Persistent Systems unveils L-band integrated sector antenna

24 April 2020 (Last Updated April 24th, 2020 14:39)

Persistent Systems has unveiled an L-Band Integrated Sector Antenna to support high-bandwidth network users deployed on forward operating bases, test ranges, and other remote or sprawling military sites.

Persistent Systems has unveiled an L-Band Integrated Sector Antenna to support high-bandwidth network users deployed on forward operating bases, test ranges, and other remote or sprawling military sites.

The easy-to-mount L-Band unit incorporates the same highly scalable Wave Relay mobile ad hoc network (MANET) as the company’s MPU5 tactical networking device.

The antenna is a part of the integrated antenna series line of products, providing affordable and extended coverage networking in remote areas.

It encompasses a 10W L-Band RF module within a 12 dBi sector antenna to provide 90° beamwidth of unprecedented range and performance.
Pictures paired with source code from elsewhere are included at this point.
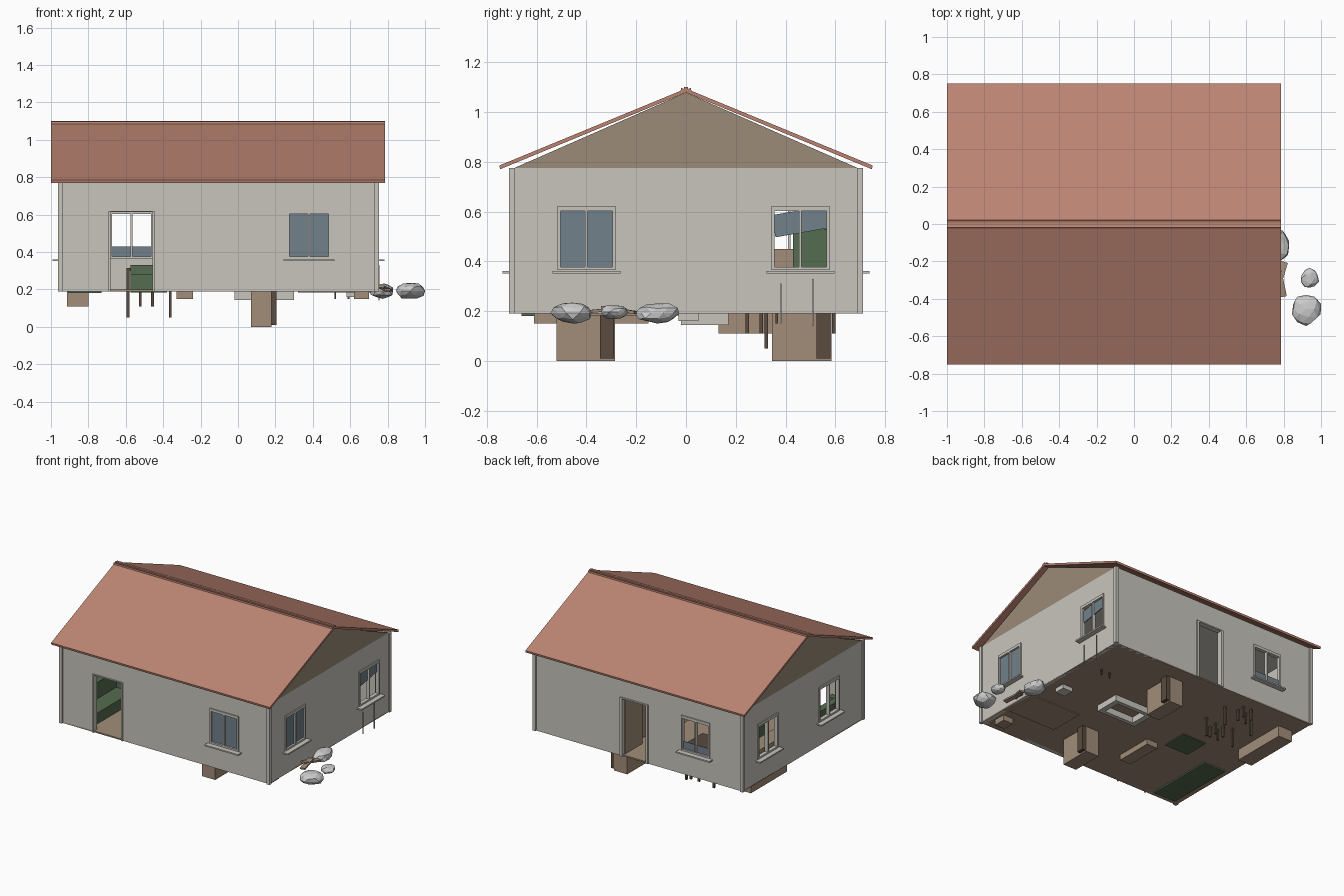
import bpy, bmesh, math, random
from mathutils import Matrix, Vector

if "Cube" in bpy.data.objects:
    bpy.data.objects.remove(bpy.data.objects["Cube"])

random.seed(4)


def material(name, rgb):
    m = bpy.data.materials.new(name)
    m.diffuse_color = (*rgb, 1)
    m.use_nodes = True
    m.node_tree.nodes["Principled BSDF"].inputs["Base Color"].default_value = m.diffuse_color
    return m


PLASTER = material("plaster", (0.58, 0.56, 0.51))
ROOF = material("roof_tile", (0.50, 0.23, 0.17))
TAN = material("gable_board", (0.33, 0.26, 0.19))
WOOD = material("wood", (0.36, 0.27, 0.19))
GLASS = material("glass", (0.17, 0.22, 0.26))
GREEN = material("green_cloth", (0.09, 0.15, 0.08))
DARK = material("dark_wood", (0.10, 0.07, 0.05))


def finish(name, bm, mat):
    bmesh.ops.recalc_face_normals(bm, faces=bm.faces)
    me = bpy.data.meshes.new(name)
    bm.to_mesh(me)
    bm.free()
    ob = bpy.data.objects.new(name, me)
    bpy.context.collection.objects.link(ob)
    if mat:
        me.materials.append(mat)
    return ob


def add_box(bm, x0, x1, y0, y1, z0, z1):
    m = (Matrix.Translation(((x0 + x1) / 2, (y0 + y1) / 2, (z0 + z1) / 2))
         @ Matrix.Diagonal((abs(x1 - x0), abs(y1 - y0), abs(z1 - z0), 1)))
    return bmesh.ops.create_cube(bm, size=1, matrix=m)["verts"]


def boxes(name, mat, *dims):
    bm = bmesh.new()
    for d in dims:
        add_box(bm, *d)
    return finish(name, bm, mat)


def prism(name, mat, yz, x0, x1):
    bm = bmesh.new()
    f = bm.faces.new([bm.verts.new((x0, y, z)) for y, z in yz])
    r = bmesh.ops.extrude_face_region(bm, geom=[f])
    bmesh.ops.translate(bm, vec=(x1 - x0, 0, 0),
                        verts=[v for v in r["geom"] if isinstance(v, bmesh.types.BMVert)])
    return finish(name, bm, mat)


X0, X1, YW = -0.955, 0.745, 0.70
Z0, Z1, TOP = 0.19, 0.775, 0.615


def place(side, u0, u1, v0, v1, z0, z1):
    """u runs along the wall, v points outward from the wall face."""
    if side == "front":
        return u0, u1, -YW - v1, -YW - v0, z0, z1
    if side == "back":
        return u0, u1, YW + v0, YW + v1, z0, z1
    if side == "right":
        return X1 + v0, X1 + v1, u0, u1, z0, z1
    return X0 - v1, X0 - v0, u0, u1, z0, z1


def wall(side, start, end, openings):
    parts, u = [], start
    for c, half, sill in sorted(openings):
        parts.append((u, c - half, Z0, Z1))
        parts.append((c - half, c + half, TOP, Z1))
        if sill > Z0:
            parts.append((c - half, c + half, Z0, sill))
        u = c + half
    parts.append((u, end, Z0, Z1))
    boxes(side + "_wall", PLASTER, *[place(side, a, b, -0.03, 0, c, d) for a, b, c, d in parts])


def window(side, c, panes=""):
    h, s = 0.117, 0.365
    bars = [(c - h, c - h + 0.012), (c - 0.005, c + 0.005), (c + h - 0.012, c + h)]
    frame = [place(side, a, b, -0.02, 0.008, s, TOP) for a, b in bars]
    frame += [place(side, c - h, c + h, -0.02, 0.008, TOP - 0.012, TOP + 0.008),
              place(side, c - h, c + h, -0.02, 0.008, s, s + 0.012),
              place(side, c - 0.137, c + 0.137, -0.03, 0.038, s - 0.014, s - 0.004)]
    boxes(side + "_window_frame", PLASTER, *frame)
    if panes == "full":
        boxes(side + "_glass", GLASS, place(side, c - h, c + h, -0.012, -0.006, s, TOP))


# Walls with openings
WIN, F, B = 0.117, -0.57, -0.07
wall("front", X0, X1, [(F, 0.118, Z0), (0.38, WIN, 0.365)])
wall("back", X0, X1, [(B, 0.105, Z0), (-0.57, WIN, 0.365)])
wall("right", -YW, YW, [(-0.40, WIN, 0.365), (0.46, WIN, 0.365)])
wall("left", -YW, YW, [(-0.30, WIN, 0.365), (0.415, WIN, 0.365)])
window("front", 0.38, "full")
window("right", -0.40, "full")
for side, c in (("right", 0.46), ("back", -0.57), ("left", -0.30), ("left", 0.415)):
    window(side, c)

# Broken panes
shard = boxes("tilted_glass_shard", GLASS, (-0.003, 0.003, -0.11, 0.11, -0.045, 0.045))
shard.location, shard.rotation_euler = (0.735, 0.46, 0.56), (math.radians(10), 0, 0)
boxes("back_glass_shard", GLASS, (-0.68, -0.46, 0.69, 0.695, 0.365, 0.43))

# Door casings and the open back door
for side, c, h, w in (("front", F, 0.118, 0.01), ("back", B, 0.105, 0.018)):
    boxes(side + "_door_casing", PLASTER,
          place(side, c - h - w / 2, c - h + w / 2, -0.03, 0.01, Z0, TOP),
          place(side, c + h - w / 2, c + h + w / 2, -0.03, 0.01, Z0, TOP),
          place(side, c - h - w / 2, c + h + w / 2, -0.03, 0.01, TOP, TOP + w / 2))
boxes("back_door_leaf", WOOD, (0.02, 0.035, 0.48, 0.68, 0.2, 0.61))

# Corner posts, floor, ceiling
boxes("corner_posts", PLASTER, *[
    (x, x + 0.025, y, y + 0.025, Z0, Z1) for x in (-0.963, 0.73) for y in (-0.712, 0.687)])
boxes("floor", WOOD, (X0, X1, -YW, YW, Z0, 0.2))
boxes("ceiling", PLASTER, (X0 + 0.03, X1 - 0.03, -0.67, 0.67, 0.755, 0.765))

# Gables and roof
for name, x in (("left_gable", X0), ("right_gable", X1 - 0.02)):
    prism(name, TAN, [(-0.69, Z1), (0.69, Z1), (0, 1.078)], x, x + 0.02)
for name, s in (("front_roof", -1), ("back_roof", 1)):
    prism(name, ROOF, [(s * 0.75, 0.785), (s * 0.747, 0.77), (0, 1.078), (0, 1.094)], -1, 0.785)
prism("ridge_cap", ROOF, [(-0.022, 1.08), (-0.02, 1.097), (-0.008, 1.093), (-0.007, 1.1),
                          (0.007, 1.1), (0.008, 1.093), (0.02, 1.097), (0.022, 1.08)], -1, 0.785)

# Sunken cabinets with door panels
for y0, y1 in ((0.345, 0.585), (-0.52, -0.285)):
    boxes("tall_cabinet", WOOD, (0.07, 0.178, y0, y1, 0, 0.45))
    boxes("cabinet_panel", DARK, (0.178, 0.205, y1 - 0.06, y1 - 0.005, 0.01, 0.44))

# Bedroom furniture
boxes("bed_base", WOOD, (0.32, 0.71, -0.45, -0.19, 0.183, 0.27))
boxes("mattress", PLASTER, (0.33, 0.70, -0.44, -0.20, 0.27, 0.30))
boxes("nightstand", WOOD, (0.62, 0.70, -0.61, -0.52, 0.15, 0.28))
boxes("small_grey_box", PLASTER, (0.58, 0.66, -0.03, 0.05, 0.16, 0.26))
boxes("green_panel", GREEN, (0.56, 0.59, 0.43, 0.57, 0.2, 0.53))

# Open grey basin frame
boxes("basin", PLASTER, (-0.02, 0.30, -0.02, 0.01, 0.145, 0.27), (-0.02, 0.30, 0.14, 0.17, 0.145, 0.27),
      (-0.02, 0.02, 0.01, 0.14, 0.145, 0.27), (0.26, 0.30, 0.01, 0.14, 0.145, 0.27))

# Living room furniture
boxes("low_table", WOOD, (-0.33, -0.24, -0.43, -0.15, 0.15, 0.27))
boxes("armchair", GREEN, (-0.575, -0.38, -0.13, 0.06, 0.183, 0.28),
      (-0.575, -0.38, 0.02, 0.06, 0.28, 0.33))
boxes("sofa", GREEN, (-0.91, -0.73, -0.66, -0.14, 0.18, 0.28), (-0.91, -0.86, -0.66, -0.14, 0.28, 0.40),
      (-0.91, -0.73, -0.66, -0.61, 0.28, 0.33), (-0.91, -0.73, -0.19, -0.14, 0.28, 0.33))
boxes("counter", WOOD, (-0.915, -0.80, 0.13, 0.55, 0.11, 0.39))


# Dining table and chairs, legs passing through the floor
def legged(name, x0, x1, y0, y1, bottom, top, t=0.014):
    legs = [(x, x + t, y, y + t, bottom, top) for x in (x0, x1 - t) for y in (y0, y1 - t)]
    boxes(name, DARK, (x0, x1, y0, y1, top, top + 0.015), *legs)


legged("dining_table", -0.595, -0.355, 0.315, 0.52, 0.05, 0.30)
legged("dining_chair", -0.53, -0.45, 0.24, 0.31, 0.11, 0.25)
legged("dining_chair", -0.53, -0.45, 0.53, 0.60, 0.11, 0.25)
boxes("stool_legs", DARK, (0.515, 0.525, 0.36, 0.37, 0.15, 0.25), (0.585, 0.595, 0.36, 0.37, 0.15, 0.25))

# Thin rods below the broken window
boxes("window_rods", PLASTER, (0.752, 0.757, 0.377, 0.383, 0.15, 0.31),
      (0.752, 0.757, 0.507, 0.513, 0.14, 0.33))


# Faceted rubble beside the house
def rock(loc, half):
    bm = bmesh.new()
    bmesh.ops.create_icosphere(bm, subdivisions=2, radius=1)
    for v in bm.verts:
        v.co *= random.uniform(0.8, 1.0)
    for i in range(3):
        m = max(abs(v.co[i]) for v in bm.verts)
        for v in bm.verts:
            v.co[i] = v.co[i] / m * half[i] + loc[i]
    finish("rock", bm, None)


rock((0.92, -0.455, 0.192), (0.08, 0.09, 0.042))
rock((0.94, -0.29, 0.196), (0.05, 0.055, 0.028))
rock((0.772, -0.115, 0.192), (0.068, 0.09, 0.042))
for y, a in ((-0.32, 0.1), (-0.27, -0.15)):
    plank = boxes("broken_plank", WOOD, (-0.018, 0.018, -0.07, 0.07, -0.006, 0.006))
    plank.location, plank.rotation_euler = (0.785, y, 0.205), (a, 0, a * 2)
Military operators have the capability to share voice, video, text, location and sensor data while on the move with the help of the MPU5 tactical device.

Persistent Systems Business Development vice-president Louis Sutherland said: “The L-Band sector antenna, working in conjunction with a fixed directional antenna, as part of our Integrated Antenna Series, extends the reach of these MPU5 users, so they can connect all the way back to the enterprise network.”

This provides access to additional sensors and software, increasing the efficiency of operators in the field.

The L-Band sector antenna is weather-protected and can be mounted on a pole, tower or building. It has the capacity to blanket large areas.

The antenna and the network in one device are combined with a simple mounting bracket and single cable for power and data on the other. This makes the device extremely fast and easily deployable.

Sutherland added: “When covering hundreds of miles, speed and simplicity of installation become the limiting factor. These antennas were purpose-built to reduce this time, cost, and complexity.”